◆ WHAT THE TASK REQUIRES: The response must consist of the lines below from the one with "# Folded front plate" through the one with "bm.faces.new((v[0], v[1], v[4], v[5]))", exactly as they appear and with both ends kept.

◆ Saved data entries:
Start of Block

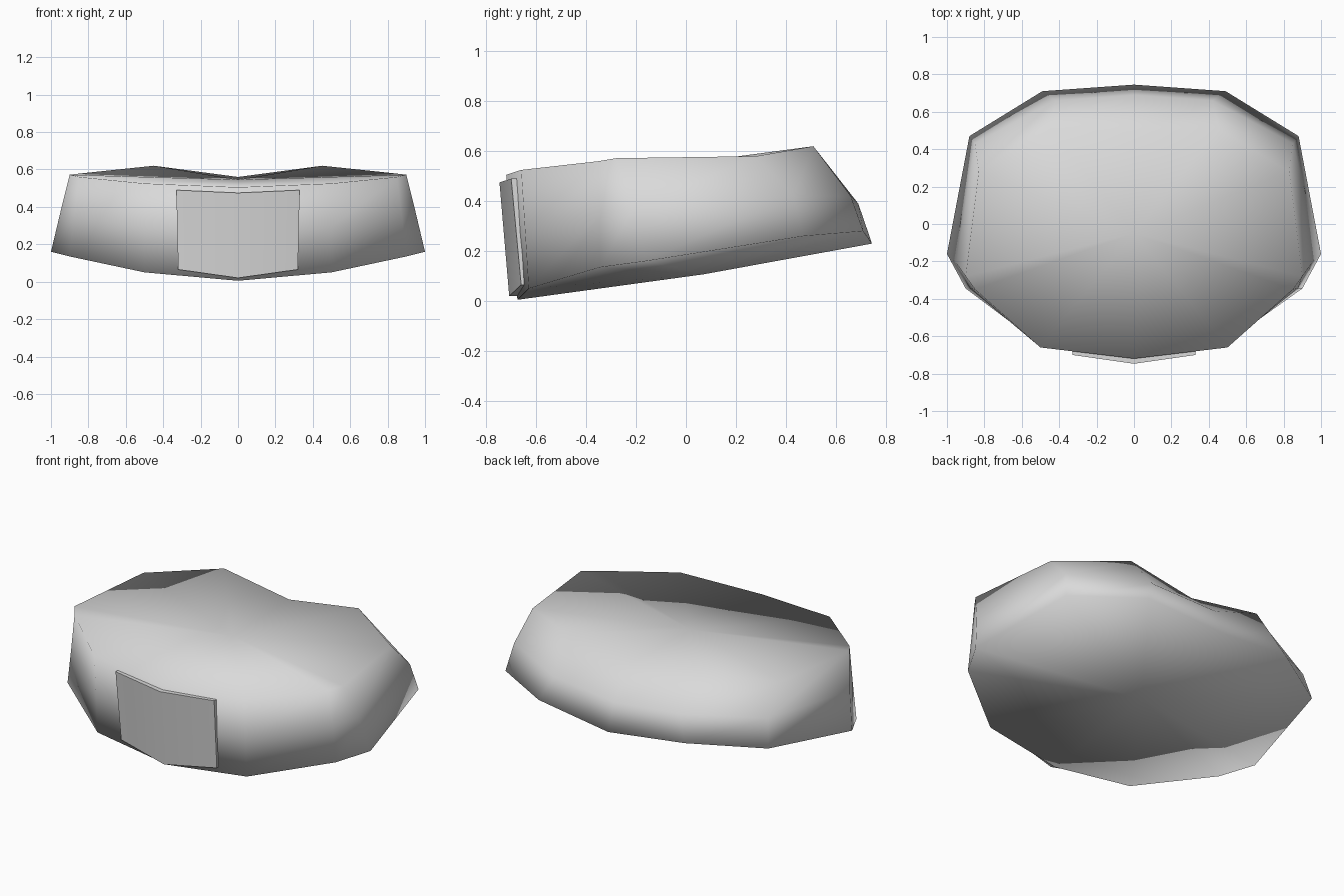
import bpy, bmesh

cube = bpy.data.objects.get("Cube")
if cube:
    bpy.data.objects.remove(cube, do_unlink=True)

# Single light grey material
grey = bpy.data.materials.new("light_grey")
grey.use_nodes = True
COLOUR = (0.7, 0.7, 0.7, 1)
grey.diffuse_color = COLOUR
grey.node_tree.nodes["Principled BSDF"].inputs["Base Color"].default_value = COLOUR


def mirrored(half):
    """Close a half loop, listed from front centre to back centre along +x."""
    return half + [(-x, y, z) for x, y, z in half[-2:0:-1]]


def finish(name, bm, smooth_angle=None):
    bmesh.ops.recalc_face_normals(bm, faces=bm.faces)
    mesh = bpy.data.meshes.new(name)
    bm.to_mesh(mesh)
    bm.free()
    obj = bpy.data.objects.new(name, mesh)
    bpy.context.collection.objects.link(obj)
    mesh.materials.append(grey)
    bpy.ops.object.select_all(action='DESELECT')
    obj.select_set(True)
    bpy.context.view_layer.objects.active = obj
    if smooth_angle is None:
        bpy.ops.object.shade_smooth()
    else:
        bpy.ops.object.shade_smooth_by_angle(angle=smooth_angle)


def bridge(bm, a, b):
    n = len(a)
    for i in range(n):
        j = (i + 1) % n
        bm.faces.new((a[i], a[j], b[j], b[i]))


def fan(bm, loop, centre):
    c = bm.verts.new(centre)
    for i in range(len(loop)):
        bm.faces.new((loop[i], loop[(i + 1) % len(loop)], c))


# Faceted body: keel-shaped underside, sloping walls, gently dished top
bottom = [(0, -.675, .005), (.5, -.63, .05), (.9, -.345, .135), (1, -.16, .16),
          (.88, .47, .26), (.49, .71, .28), (0, .745, .23)]
middle = [(0, -.70, .25), (.5, -.645, .29), (.875, -.345, .35), (.95, -.21, .37),
          (.85, .43, .42), (.42, .66, .42), (0, .69, .39)]
top = [(0, -.72, .505), (.5, -.66, .525), (.85, -.35, .56), (.9, -.28, .572),
       (.83, .28, .58), (.45, .51, .62), (0, .49, .56)]
bm = bmesh.new()
rings = [[bm.verts.new(p) for p in mirrored(h)] for h in (bottom, middle, top)]
bridge(bm, rings[0], rings[1])
bridge(bm, rings[1], rings[2])
fan(bm, rings[0], (0, .07, .107))
fan(bm, rings[2], (0, -.05, .545))
finish("body", bm)

# Folded front plate
bm = bmesh.new()
outline = [(-.32, -.66, .065), (0, -.708, .02), (.32, -.66, .065),
           (.33, -.70, .49), (0, -.747, .475), (-.33, -.70, .49)]
front = [bm.verts.new(p) for p in outline]
back = [bm.verts.new((x, y + .05, z)) for x, y, z in outline]
for v in (front, back):
    bm.faces.new((v[0], v[1], v[4], v[5]))
    bm.faces.new((v[1], v[2], v[3], v[4]))
bridge(bm, front, back)
finish("front_plate", bm, 0.7)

End of Block

◆ SOLUTION TO THIS EXERCISE:
# Folded front plate
bm = bmesh.new()
outline = [(-.32, -.66, .065), (0, -.708, .02), (.32, -.66, .065),
           (.33, -.70, .49), (0, -.747, .475), (-.33, -.70, .49)]
front = [bm.verts.new(p) for p in outline]
back = [bm.verts.new((x, y + .05, z)) for x, y, z in outline]
for v in (front, back):
    bm.faces.new((v[0], v[1], v[4], v[5]))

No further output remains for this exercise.